This unique jungle expedition takes you on a 9-day immersive experience and allows you to indulge in the range of whitewater rapids on the Tambopata River. Start at Lake Titicaca and drive to the cloud forest to put the boats in. Then it is big water all the way, until the boat drifts into the wildlife-rich rainforest regions of the lower Tambopata river.From the shores of Lake Titicaca, the Tambopata River courses through unspoilt uninhabited Amazon rainforest, challenging you with some exciting Grade III and IV rapids. But consider where you are spending your days and nights, in one of the richest ecosystems on the planet. Home to 800 species of birds, 1200 species of butterflies, 200 species of mammals and 10,000 species of plants, this dense jungle will stimulate all your senses with its diversity of flora and fauna. You will spend your evenings falling asleep to the wild orchestra of sounds, from the steady buzz of insects and grasshoppers, the rhythmical beat of woodpeckers, interspersed with the unique cries and whoops of the birds overhead.
Search for Spider Monkeys, Tapirs, and Colorful Birds en route to your Camp
In the morning, you wake to the sound of a herd of peccaries sifting through the forest. These wild pigs grow to over four feet long and can weigh nearly 90 pounds. They search the underbrush for insects, seeds, roots, and fruits. After breakfast, you board the raft and continue down the river, edging closer into the Amazon Rainforest. The Tambopata River travels 250 miles across southeastern Peru and into northwestern Bolivia.
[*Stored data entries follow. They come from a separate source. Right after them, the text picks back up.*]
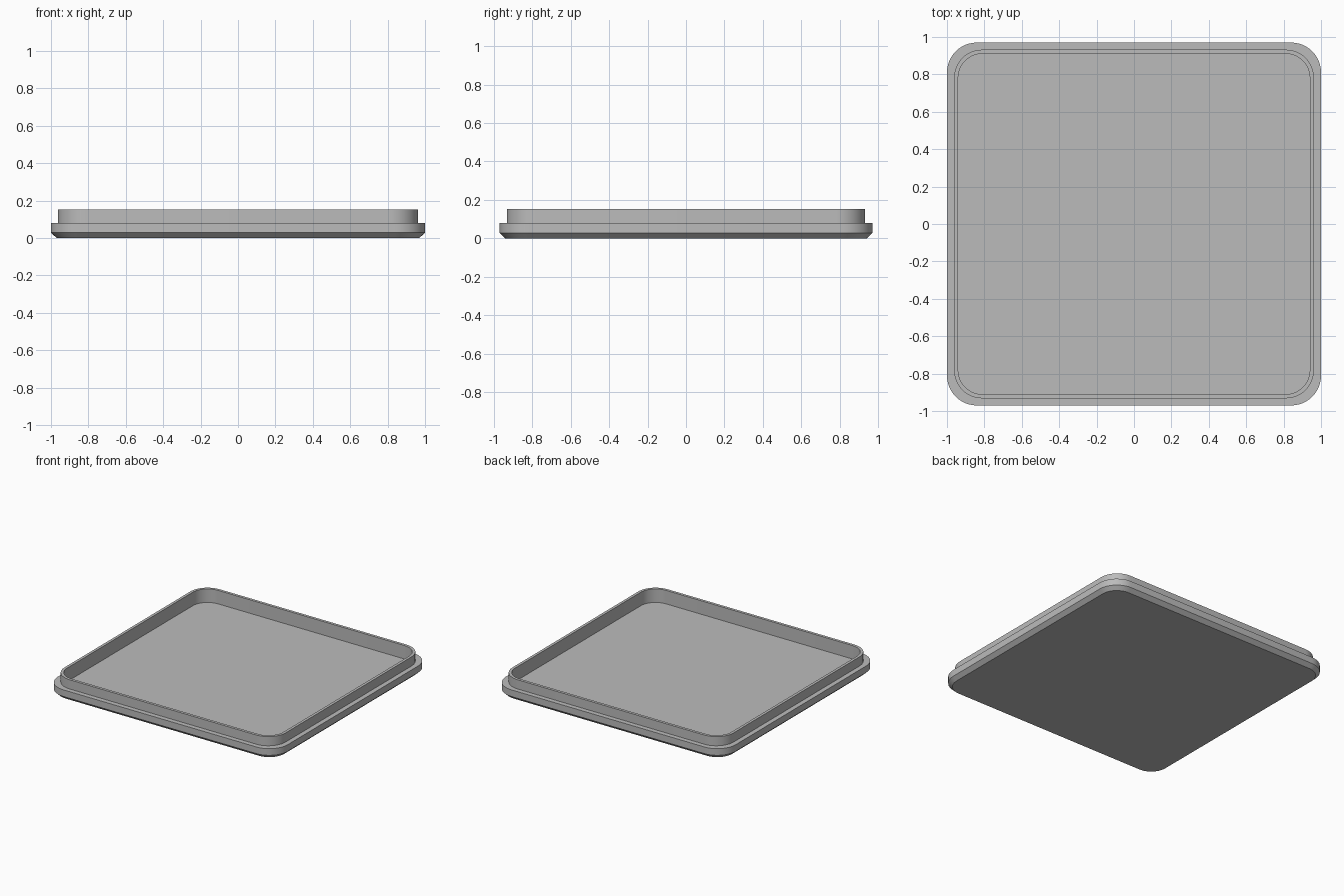
import bpy, bmesh, math

if "Cube" in bpy.data.objects:
    bpy.data.objects.remove(bpy.data.objects["Cube"])

HALF_X, HALF_Y, RADIUS = 1.0, 0.97, 0.16
SEGMENTS = 12

grey = bpy.data.materials.new("plain grey")
grey.diffuse_color = (0.5, 0.5, 0.5, 1)
grey.use_nodes = True
grey.node_tree.nodes["Principled BSDF"].inputs["Base Color"].default_value = grey.diffuse_color


def rounded_ring(bm, inset, radius, z):
    """One rounded-rectangle loop of vertices, counter-clockwise."""
    cx, cy = HALF_X - inset - radius, HALF_Y - inset - radius
    ring = []
    for corner, (sx, sy) in enumerate([(1, 1), (-1, 1), (-1, -1), (1, -1)]):
        for i in range(SEGMENTS + 1):
            a = math.pi / 2 * (corner + i / SEGMENTS)
            ring.append(bm.verts.new((sx * cx + radius * math.cos(a),
                                      sy * cy + radius * math.sin(a), z)))
    return ring


# Cross-section from underside to inner floor: inset, corner radius, height
profile = [
    (0.03, RADIUS - 0.03, 0.0),    # underside
    (0.0, RADIUS, 0.028),          # top of chamfer
    (0.0, RADIUS, 0.08),           # outer edge of ledge
    (0.038, 0.15, 0.08),           # foot of lip
    (0.038, 0.15, 0.152),          # lip outside top
    (0.06, 0.128, 0.152),          # lip inside top
    (0.06, 0.128, 0.046),          # recessed floor
]

bm = bmesh.new()
rings = [rounded_ring(bm, *p) for p in profile]
for low, high in zip(rings, rings[1:]):
    n = len(low)
    for i in range(n):
        j = (i + 1) % n
        bm.faces.new((low[i], low[j], high[j], high[i]))
bm.faces.new(rings[0][::-1])
bm.faces.new(rings[-1])

mesh = bpy.data.meshes.new("lid")
bm.to_mesh(mesh)
bm.free()
mesh.materials.append(grey)

# Lid with chamfered plate and raised hollow lip
lid = bpy.data.objects.new("lid", mesh)
bpy.context.collection.objects.link(lid)
bpy.context.view_layer.objects.active = lid
lid.select_set(True)
bpy.ops.object.shade_smooth_by_angle(angle=math.radians(30))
The scenery along the banks begins to change as the river narrows, increasing the character of the rapids.The banks act like a flume, causing the water to speed over the undulating boulders and rocks. You grab tight to your paddle and row with your guide, feeling the cool water splash onto your cheeks and hands as you navigate the class IV rapids. The sound of crashing water echoes against the bordering walls and your heart pounds with excitement long after the rapids end. You put the paddle back on your lap and your guide points into the trees at a troop of grazing spider monkeys. They grow up to 35 inches long and use their prehensile tail to help balance as they swing across branches or reach for berries and nuts at the far ends of the tree.
Explore Wildlife in Search of River Otters and Jaguars
Tambopata Nature Reserve is home to 13 endangered species, including the harpy eagle, ocelot, and jaguar. Before returning to the raft, your guide leads you into the rainforest terrain where he has heard whispers of a jaguar sighting. Your heart pounds with excitement and fear of the possibility of seeing the large, powerful wild cat in person. Jaguars can grow up to seven feet long and weigh 220 pounds, making them the largest cat species in the Americas. The jaguar is a capable swimmer and often rests near a water source where it can drink or hunt, so the chance of catching a glimpse of one is greater here on the river. You do not find the cat, but your guide points to fresh prints measuring nearly five inches wide, giving you an exciting image of how large the cat can grow. Once again, you board the raft and continue your journey deeper into the jungle terrain. When the rapids appear, the whitewater splashes against the hull and sides of the raft. You paddle hard with the current and travel over the class III and class IV rapids populating the Tambopata River along the Amazon Basin. When the water is calm, you scour the trees and riverbanks in search of more wildlife, enjoying the intermittent meetings with the natural splendor of the rainforest. With over 900 different species of birds and more than 1,200 types of butterflies, floating quietly along the water offers a spectacular panorama of colors bursting from the landscape.